Prosecutors cited several reasons for the reversal and were clearly defensive that Russia would paint the decision as proof that U.S. evidence of the alleged Russian interference is shaky. “There is a substantial federal interest in defending American democratic institutions, exposing those who endeavor to criminally interfere with them, and holding them accountable, which is why this prosecution was properly commenced in the first place,” Assistant Attorney General for National Security John Demers and U.S. Attorney for Washington Timothy Shea wrote. “In light of the defendant’s conduct, however, its ephemeral presence and immunity to just punishment, the risk of exposure of law enforcement’s tools and techniques, and the post-indictment change in the proof available at trial, the balance of equities has shifted … it is no longer in the best interests of justice or the country’s national security to continue this prosecution,” Demers and Shea added. Josh Gerstein reports for POLITICO.

Russia’s highest court yesterday endorsed President Vladimir Putin’s proposed constitution changes, giving him the possibility to remain in power until 2036. Putin last week signed the widely-criticized reform bill, which would allow him to run again after his presidential term, his fourth since 2000, ends in four years. A public vote on the reforms has been set for April 22 but it was unclear whether that might be postponed by the global coronavirus crisis. AFP reporting.


At least two rockets hit a training base south of Baghdad where U.S.-led coalition troops and N.A.T.O. trainers are present, Iraq’s military said today, the third such incident in the span of a week. The rockets struck the Basmaya base near the Iraqi capital yesterday evening, the army statement said. The projectiles fell down in an area that includes agricultural land and a factory, according to the statement. AP reporting.

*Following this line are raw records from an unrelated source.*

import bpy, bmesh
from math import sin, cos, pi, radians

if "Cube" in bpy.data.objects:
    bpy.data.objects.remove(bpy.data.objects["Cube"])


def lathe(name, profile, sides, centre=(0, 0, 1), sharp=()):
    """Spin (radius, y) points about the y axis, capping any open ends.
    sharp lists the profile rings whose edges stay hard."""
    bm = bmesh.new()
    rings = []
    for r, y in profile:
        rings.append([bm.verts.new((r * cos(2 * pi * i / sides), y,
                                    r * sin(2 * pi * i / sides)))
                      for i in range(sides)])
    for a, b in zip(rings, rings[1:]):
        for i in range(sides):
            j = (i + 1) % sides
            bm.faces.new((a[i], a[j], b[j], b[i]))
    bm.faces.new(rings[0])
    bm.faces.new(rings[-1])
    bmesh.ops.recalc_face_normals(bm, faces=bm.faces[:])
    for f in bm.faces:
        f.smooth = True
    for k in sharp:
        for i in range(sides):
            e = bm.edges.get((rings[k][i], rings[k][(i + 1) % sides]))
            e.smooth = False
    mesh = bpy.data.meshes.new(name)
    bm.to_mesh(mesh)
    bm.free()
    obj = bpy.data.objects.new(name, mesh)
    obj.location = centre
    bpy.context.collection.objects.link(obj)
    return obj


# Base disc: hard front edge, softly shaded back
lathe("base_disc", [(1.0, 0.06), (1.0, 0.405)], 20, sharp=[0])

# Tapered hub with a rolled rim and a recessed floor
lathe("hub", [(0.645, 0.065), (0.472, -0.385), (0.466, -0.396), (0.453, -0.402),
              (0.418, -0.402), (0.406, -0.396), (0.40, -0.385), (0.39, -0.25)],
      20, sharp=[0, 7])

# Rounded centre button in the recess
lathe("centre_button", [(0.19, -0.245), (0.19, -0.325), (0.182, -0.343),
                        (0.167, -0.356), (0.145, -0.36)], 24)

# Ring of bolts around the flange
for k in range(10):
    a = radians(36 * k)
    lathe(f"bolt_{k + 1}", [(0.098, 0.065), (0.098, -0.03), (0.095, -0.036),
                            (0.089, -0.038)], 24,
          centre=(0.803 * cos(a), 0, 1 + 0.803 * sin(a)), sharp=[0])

Secretary of State Mike Pompeo told the Iraqi prime minister that the U.S. is willing to act in self-defense if attacked in Iraq, according to a transcript of a call between the two officials released yesterday. Pompeo spoke with Iraq’s Prime Minister Adil Abd al-Mahdi on Sunday and urged the Iraqi government to fulfill its duties protecting coalition troops working in the country to defeat ISIS and identify and hold responsible the groups behind a rocket attack last week that injured three U.S. service members. “These actions will not be tolerated and the groups responsible must be held accountable by the Government of Iraq,” Pompeo wrote in a message sent on Twitter. Sunday’s call came after U.S. and Iraqi service members were injured in a Katyusha rocket attack on Camp Taji base, north of Baghdad, which houses coalition forces engaged in the fight against ISIS. Laura Kelly reports for the Hill.


Former military chief and opposition leader Benny Gantz promised to forge “a national unity government, as broad as possible, within days.” Gantz was given the mandate yesterday to form a new coalition government in Israel in a blow to Prime Minister Benjamin Netanyahu, after three elections in less than a year fail to produce a clear winner. BBC reporting.

As U.S.-Iran tensions escalate, Tehran’s leadership appears to be weighing withdrawing from the global nonproliferation framework entirely, Mahsa Rouhi argues at Foreign Policy. “The mainstream view in Iran until recently was that withdrawing from the [Nuclear Non-Proliferation Treaty] N.P.T … would be counterproductive to Tehran’s larger aspirations of regional leadership and reintegration into the international community. But recent events have caused Tehran to reevaluate those ambitions,” Rouhi wrote. North Korea pulled out from the treaty in 2003. 

The Senate cleared a 77-day extension of key government surveillance tools yesterday, giving lawmakers time to contemplate wider changes to the divisive domestic eavesdropping program. Reuters reporting.